After decades of silence and minimisation any discussion that maintains public attention is invaluable.
We now invite them to do what is customary in any serious academic debate and submit their blog critique to the journal in which we published, Addictive Behaviors. This way their critique can be properly peer-reviewed, and we can respond to each of their points in the appropriate place and manner, especially because we take serious issue with many of the arguments they raise.
While we disagree with many of their arguments, we do accept, as we did in the review, that some of the 24 studies reviewed had important limitations, as did our best efforts to integrate studies using such varied methodologies.

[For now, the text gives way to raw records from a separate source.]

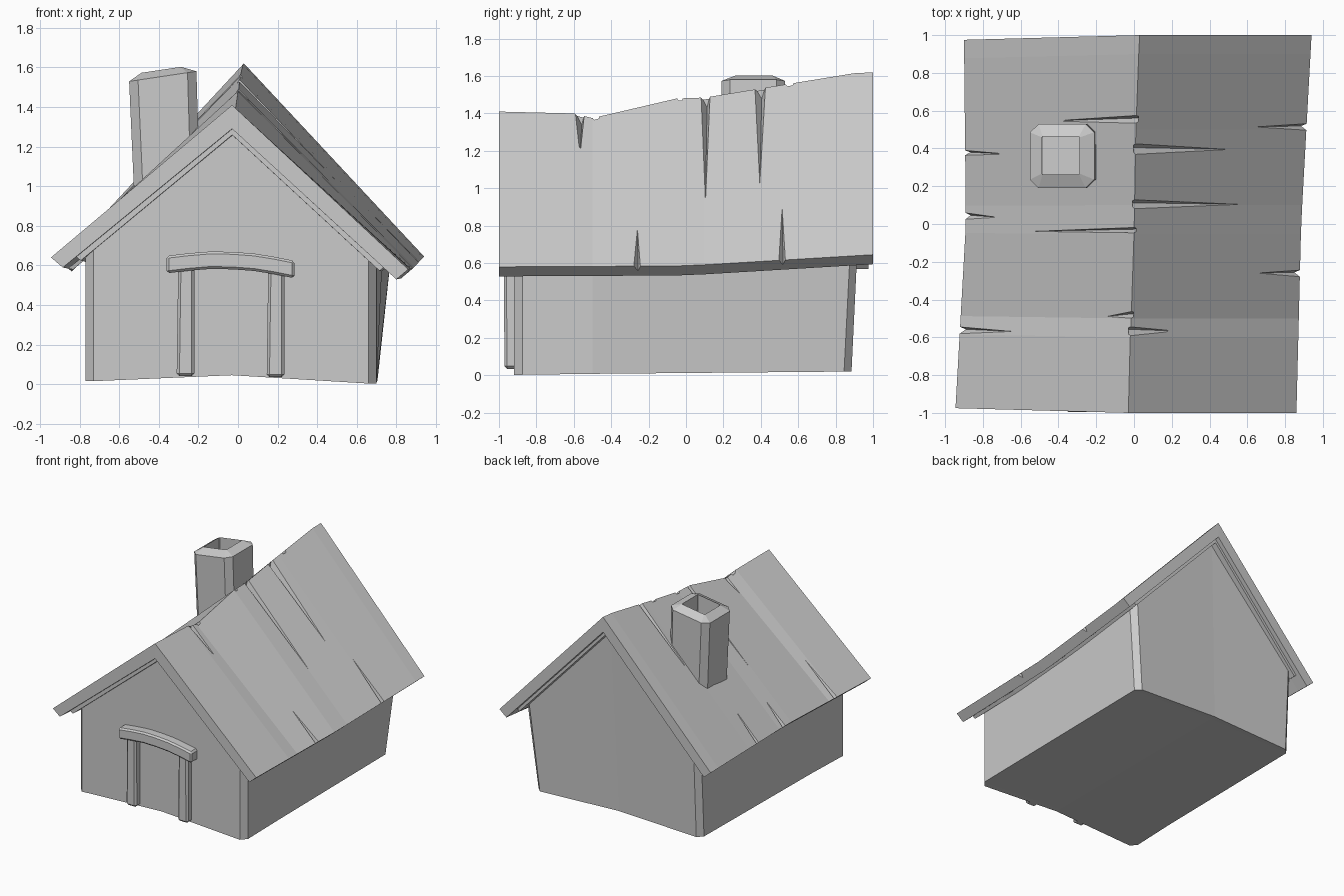
import bpy
import bmesh
from mathutils import Vector

if "Cube" in bpy.data.objects:
    bpy.data.objects.remove(bpy.data.objects["Cube"])

GREY = (0.6, 0.6, 0.6, 1)
stone = bpy.data.materials.new("plain grey")
stone.use_nodes = True
stone.diffuse_color = GREY
stone.node_tree.nodes["Principled BSDF"].inputs["Base Color"].default_value = GREY


def make_object(name, bm):
    bmesh.ops.recalc_face_normals(bm, faces=bm.faces)
    mesh = bpy.data.meshes.new(name)
    bm.to_mesh(mesh)
    bm.free()
    mesh.materials.append(stone)
    obj = bpy.data.objects.new(name, mesh)
    bpy.context.collection.objects.link(obj)
    return obj


def loft(name, rings):
    """Skin a closed tube through rings of equal length and cap both ends."""
    bm = bmesh.new()
    loops = [[bm.verts.new(p) for p in ring] for ring in rings]
    n = len(loops[0])
    for a, b in zip(loops, loops[1:]):
        for i in range(n):
            j = (i + 1) % n
            bm.faces.new((a[i], a[j], b[j], b[i]))
    for end in (loops[0], loops[-1]):
        if n == 6:  # folded sections are capped by their two halves
            bm.faces.new([end[i] for i in (0, 1, 4, 5)])
            bm.faces.new([end[i] for i in (1, 2, 3, 4)])
        else:
            bm.faces.new(end)
    return make_object(name, bm)


def bevel(obj, width):
    mod = obj.modifiers.new("edge_bevel", 'BEVEL')
    mod.width = width
    mod.segments = 1


def lerp_table(table, y):
    """Interpolate the (x, z) of a (y, x, z) table."""
    for a, b in zip(table, table[1:]):
        if y <= b[0]:
            break
    f = (y - a[0]) / (b[0] - a[0])
    return a[1] + f * (b[1] - a[1]), a[2] + f * (b[2] - a[2])


# Sagging roof lines as (y, x, z)
RIDGE = [(-1, -0.03, 1.41), (-0.6, -0.02, 1.4), (-0.5, -0.015, 1.375), (-0.05, 0, 1.48),
         (0.1, 0.003, 1.485), (0.5, 0.01, 1.55), (0.9, 0.025, 1.615), (1, 0.03, 1.62)]
EAVES = {-1: [(-1, -0.945, 0.64), (0, -0.89, 0.63), (1, -0.9, 0.62)],
         1: [(-1, 0.86, 0.58), (0, 0.885, 0.585), (1, 0.94, 0.645)]}


def roof_point(side, t, y):
    """Point on the roof top, t = 0 at the ridge and 1 at the eave."""
    rx, rz = lerp_table(RIDGE, y)
    ex, ez = lerp_table(EAVES[side], y)
    return Vector((rx + t * (ex - rx), y, rz + t * (ez - rz)))


def roof_section(y, top_drop=0.0, thick=0.12, reach=1.0):
    drop = Vector((0, 0, -top_drop))
    left, mid, right = (roof_point(-1, reach, y) + drop, roof_point(1, 0, y) + drop,
                        roof_point(1, reach, y) + drop)
    left.y *= 0.975
    tuck = thick * 0.5
    return [left, mid, right,
            right + Vector((-tuck, 0, -tuck * 0.85)),
            mid + Vector((0, 0, -thick)),
            left + Vector((tuck, 0, -tuck * 0.85))]


# Roof slab and the thin trim under it
STATIONS = [-1, -0.6, -0.5, -0.05, 0.1, 0.5, 0.9, 1]
roof = loft("roof", [roof_section(y) for y in STATIONS])
loft("roof_trim", [roof_section(y * 0.965, 0.09, 0.06, 0.87) for y in STATIONS])

# Splits in the roof: side, y, from ridge or eave (0 or 1), tip, mouth half width
CRACKS = [(1, 0.39, 0, 0.58, 0.03), (1, 0.10, 0, 0.63, 0.025), (1, -0.57, 0, 0.25, 0.025),
          (1, 0.51, 1, 0.7, 0.02), (1, -0.265, 1, 0.67, 0.02),
          (-1, 0.55, 0, 0.47, 0.022), (-1, -0.035, 0, 0.6, 0.015), (-1, -0.485, 0, 0.14, 0.02),
          (-1, 0.375, 1, 0.77, 0.015), (-1, 0.04, 1, 0.82, 0.02), (-1, -0.565, 1, 0.68, 0.02)]
bm = bmesh.new()
for side, y, start, tip_t, half in CRACKS:
    mouth = roof_point(side, 1.03 if start else -0.012, y)
    tip = roof_point(side, tip_t, y + 0.004 * side)
    corners = [bm.verts.new(p) for p in (
        mouth + Vector((0, -half * 1.4, 0.03)), mouth + Vector((0, half * 1.4, 0.03)),
        mouth + Vector((0, half * 0.5, -0.065)), tip)]
    for i in range(4):
        bm.faces.new([c for k, c in enumerate(corners) if k != i])
cutter = make_object("roof_crack_cutter", bm)
cutter.hide_render = True
cutter.display_type = 'WIRE'
cut = roof.modifiers.new("cracks", 'BOOLEAN')
cut.operation = 'DIFFERENCE'
cut.solver = 'EXACT'
cut.object = cutter


# House body with chamfered corners, slightly crooked
def wall_section(y, inset, left, right, floor, eave_l, eave_r, apex, lean=0.0):
    xl, xr = left + inset, right[0] - inset
    return [(xl, y, floor[0]), (-0.03, y, floor[1]), (xr, y, floor[2]),
            (right[1] - inset, y + lean, eave_r + inset), (apex[0], y + lean, apex[1]),
            (xl, y + lean, eave_l + inset)]


FRONT = dict(left=-0.77, right=(0.7, 0.7), floor=(0.015, 0.045, 0.003),
             eave_l=0.71, eave_r=0.65, apex=(-0.03, 1.32))
MIDDLE = dict(left=-0.76, right=(0.7, 0.73), floor=(0.018, 0.045, 0.008),
              eave_l=0.68, eave_r=0.65, apex=(-0.015, 1.3))
BACK = dict(left=-0.75, right=(0.705, 0.78), floor=(0.025, 0.05, 0.02),
            eave_l=0.71, eave_r=0.71, apex=(0.025, 1.53), lean=0.035)
loft("house_walls", [wall_section(-0.92, 0.04, **FRONT), wall_section(-0.875, 0, **FRONT),
                     wall_section(-0.5, 0, **MIDDLE),
                     wall_section(0.845, 0, **BACK), wall_section(0.885, 0.04, **BACK)])


# Door posts
def box_ring(x0, x1, y0, y1, z):
    return [(x0, y0, z), (x1, y0, z), (x1, y1, z), (x0, y1, z)]


for name, x0, x1, low in (("door_post_right", -0.31, -0.22, 0.04),
                          ("door_post_left", 0.145, 0.235, 0.035)):
    post = loft(name, [box_ring(x0, x1, -0.97, -0.88, low),
                       box_ring(x0 + 0.008, x1, -0.975, -0.88, 0.6)])
    bevel(post, 0.014)

# Arched lintel over the door
ARCH = [(-0.36, 0.56), (-0.25, 0.573), (-0.14, 0.582), (-0.03, 0.58),
        (0.08, 0.572), (0.18, 0.556), (0.285, 0.535)]
lintel = loft("door_lintel", [[(x, -0.995, z), (x, -0.88, z), (x, -0.88, z + 0.088),
                               (x, -0.995, z + 0.088)] for x, z in ARCH])
bevel(lintel, 0.012)


# Chimney with chamfered corners and an open flue
def octagon(cx, cy, half, cut, z, tilt=0.15):
    inner = half - cut
    plan = [(-inner, -half), (inner, -half), (half, -inner), (half, inner),
            (inner, half), (-inner, half), (-half, inner), (-half, -inner)]
    return [(cx + x, cy + y, z + tilt * x) for x, y in plan]


loft("chimney", [octagon(-0.355, 0.36, 0.165, 0.045, 0.88),
                 octagon(-0.38, 0.36, 0.17, 0.045, 1.555),
                 octagon(-0.388, 0.363, 0.1, 0.004, 1.588),
                 octagon(-0.385, 0.363, 0.1, 0.004, 1.42)])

The fact that there was not more and better research for us to review speaks volumes about whether the prescribing professions have taken the issues seriously. In particular, many of RCT studies employed treatment durations and follow-up protocols that may significantly underestimate withdrawal incidence and duration.
Hayes and Jauhar seem particularly concerned about whether our inclusion of surveys may have biased our estimates that 56% experience withdrawal symptoms when coming off and 46% of those describe them as severe.
We readily concede, as we did in the review, that our estimates are indeed estimates, based on the best available evidence. They may be off by 5% or even perhaps as much as 10%, lower or higher.
Nevertheless, even the most conservative estimate of 46% experiencing withdrawal, and 36% of those at the severe level, would represent a public health issue of significant proportions.
While waiting for the prescribing professions to conduct better studies we hope that all concerned, including those guilty of denial and minimisation in the past, can now work together to acknowledge what thousands of people with direct experience have been trying to tell their doctors for years, to provide full information to people contemplating starting antidepressants, and to lobby for support for the millions trying to withdraw from them.
Dr James Davies & Professor John Read